The Florida House Health & Human Services Committee passed a megabill Thursday morning that combines three prickly issues, in the hope that packaging them will make it harder for the Senate to kill or maim any of them.
HB 7113 would protect private for-profit trauma centers, allow for independent practice for nurse practitioners and allow out-of-state doctors to participate in telehealth without a Florida license. The Florida Medical Association opposes the latter two.
Such a package is sometimes called a “train” in legislative parlance. The idea of a train is that it’s a bunch of connected railcars, and it would be hard to remove one of them without causing them all to derail. As a practical matter, it means some lawmakers have to accept a proposal they don’t like in order to get one they really want. One of the creators of the telehealth legislation acknowledged as much.
A few minutes later, the process was replayed as another combo bill rolled out of the committee. HB 573 heightens oversight of assisted-living centers, allows visitation for grandparents, and enables outpatient surgery centers to expand their services as “recovery care” centers.
The first two parts of that combo brought no opposition to speak of. All the ammo was saved for the third, as both hospitals and nursing homes foresee the loss of some paying patients.
But they didn’t get to say much. HHS Committee Chairman Richard Corcoran, R-Land O’Lakes, limited public testimony to one minute per speaker, saying the committee had a lot to cover during this, its last meeting.
On HB 7113, some of the strongest objections came from Reps. Ronald “Doc” Renuart, R-Ponte Vedra Beach, and Gayle Harrell, R-Port St. Lucie. (Renuart is an osteopathic physician; Harrell is a former winner of the FMA’s award for “legislator of the year.”)
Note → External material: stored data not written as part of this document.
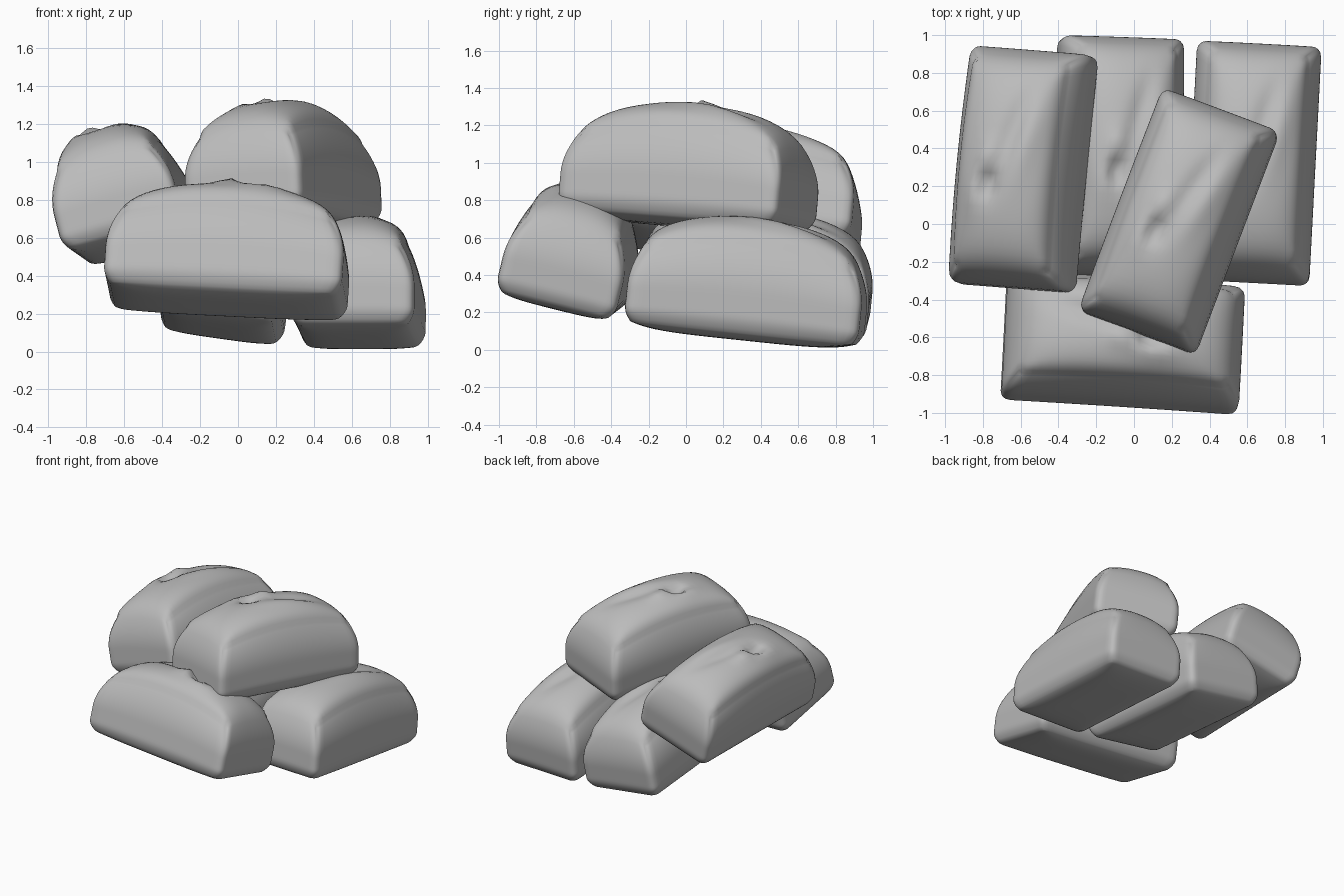
import bpy, bmesh, math
from mathutils import Matrix, Vector

cube = bpy.data.objects.get("Cube")
if cube:
    bpy.data.objects.remove(cube, do_unlink=True)

HALF_W, HALF_L, CORNER = 0.33, 0.63, 0.05
RIM, ARCH, CROWN = 0.45, 0.08, 0.10

# Sack cloth
cloth = bpy.data.materials.new("grey_cloth")
cloth.use_nodes = True
grey = (0.5, 0.5, 0.5, 1)
cloth.diffuse_color = grey
bsdf = cloth.node_tree.nodes["Principled BSDF"]
bsdf.inputs["Base Color"].default_value = grey
bsdf.inputs["Roughness"].default_value = 0.8


def bump(x, y, cx, cy, sx, sy):
    return math.exp(-((x - cx) / sx) ** 2 - ((y - cy) / sy) ** 2)


def spread(a):
    # gather the grid lines near the edges
    return 0.6 * math.sin(a * math.pi / 2) + 0.4 * a


def folds(x, y):
    # pinched pleat with a long crease behind it
    pleat = 0.035 * bump(x, y, -0.08, 0.0, 0.06, 0.08)
    pit = -0.07 * bump(x, y, -0.07, -0.11, 0.05, 0.06)
    flap = 0.02 * bump(x, y, -0.15, -0.16, 0.06, 0.12)
    crease = -0.025 * bump(x - 0.25 * y, y, 0.0, 0.2, 0.05, 0.2)
    ridge = 0.015 * bump(x - 0.25 * y, y, 0.1, 0.1, 0.06, 0.25)
    return pleat + pit + flap + crease + ridge


def shape(co):
    u, v, t = spread(co.x), spread(co.y), (co.z + 1) / 2
    # walls: tucked in at the base and at the shoulder, full in the middle
    inset = 0.035 * max(0, 1 - t / 0.2) ** 2 + 0.065 * max(0, (t - 0.45) / 0.55) ** 2
    hx, hy = HALF_W - inset, HALF_L - inset
    x, y = u * hx, v * hy
    qx, qy = abs(x) - hx + CORNER, abs(y) - hy + CORNER
    if qx > 0 and qy > 0:
        k = max(qx, qy) / math.hypot(qx, qy)
        x = math.copysign(hx - CORNER + qx * k, x)
        y = math.copysign(hy - CORNER + qy * k, y)
    # arched top with rounded shoulders, slightly sagging base
    au, av = min(1, abs(u)), min(1, abs(v))
    edge = max(au, av)
    crown = CROWN * (1 - au ** 2.5) ** 0.8 * (1 - 0.6 * av ** 4)
    top = RIM + ARCH * (1 - av ** 2) + crown - 0.04 * edge ** 14
    top += folds(x, y) * (1 - edge ** 4)
    base = 0.015 * edge ** 10 - 0.025 * (1 - au ** 4) * (1 - av ** 4)
    return Vector((x, y, t * top + (1 - t) * base))


def sack_mesh():
    bm = bmesh.new()
    bmesh.ops.create_cube(bm, size=2)
    bmesh.ops.subdivide_edges(bm, edges=bm.edges[:], cuts=23, use_grid_fill=True)
    for vert in bm.verts:
        vert.co = shape(vert.co)
    bmesh.ops.recalc_face_normals(bm, faces=bm.faces[:])
    mesh = bpy.data.meshes.new("sack")
    bm.to_mesh(mesh)
    bm.free()
    mesh.materials.append(cloth)
    return mesh


# name: centre of the base, then pitch, roll and yaw in degrees
sacks = {
    "front_sack": ((-0.07, -0.67, 0.255), (3, 14, 87)),
    "back_left_sack": ((0.63, 0.305, 0.075), (-6, 0, -3)),
    "back_middle_sack": ((-0.105, 0.34, 0.13), (-6, 8, -2)),
    "upper_right_sack": ((-0.545, 0.275, 0.565), (-4, -15, -4.5)),
    "top_sack": ((0.245, 0.0, 0.685), (-4, -4, -20.5)),
}

mesh = sack_mesh()
for name, (base, angles) in sacks.items():
    pitch, roll, yaw = (math.radians(a) for a in angles)
    sack = bpy.data.objects.new(name, mesh)
    bpy.context.collection.objects.link(sack)
    sack.matrix_world = (Matrix.Translation(base) @ Matrix.Rotation(yaw, 4, 'Z')
                         @ Matrix.Rotation(roll, 4, 'Y') @ Matrix.Rotation(pitch, 4, 'X'))

# smooth cloth all over
bpy.ops.object.select_all(action='DESELECT')
first = bpy.data.objects["front_sack"]
first.select_set(True)
bpy.context.view_layer.objects.active = first
bpy.ops.object.shade_smooth_by_angle(angle=math.radians(85))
Renuart said physicians study many more years than nurse practitioners, grilling bill proponent Rep. Cary Pigman, R-Sebring, who is also a physician. “What useless knowledge were we given in those eight years (of college and medical school)?” he asked.
Pigman said it is misleading to compare the undergraduate training of physicians and nurses. Would-be doctors can enter medical school with a degree unrelated to medicine, he said, noting that he majored in chemistry. By contrast, he said, nurses have to major in nursing.
Renuart also objected that independent-practice nurses might not work in a “collegial manner” with physicians. Pigman said that’s not something a law can determine.
Data from other states show there is no significant difference in outcomes between physicians and independent nurse practitioners in primary care, Pigman said. Florida has access-to-care issues, he said, and it’s time for “innovation.”
In discussing out-of-state practitioners engaging in telehealth with Floridians, Harrell objected to the bill’s lack of a requirement that they have a Florida medical license. Without that, Harrell said, state authorities could do no background check or fingerprinting.
“We must be sure that our patients are getting — whether in person or through telemedicine –the standard of care,” Harrell said.
Bill backers said the doctors would have to have a license in good standing in their own state to register with Florida health officials as telehealth providers. Few would go through the time-consuming and onerous process of applying for licensure in every state for which they serve as telehealth consultants, they said.
Don’t put up “roadblocks,” Rep. Mia Jones asked fellow committee members. “We need to recognize times are changing. We don’t want Florida to be left behind.”
–Carol Gentry, Health News Florida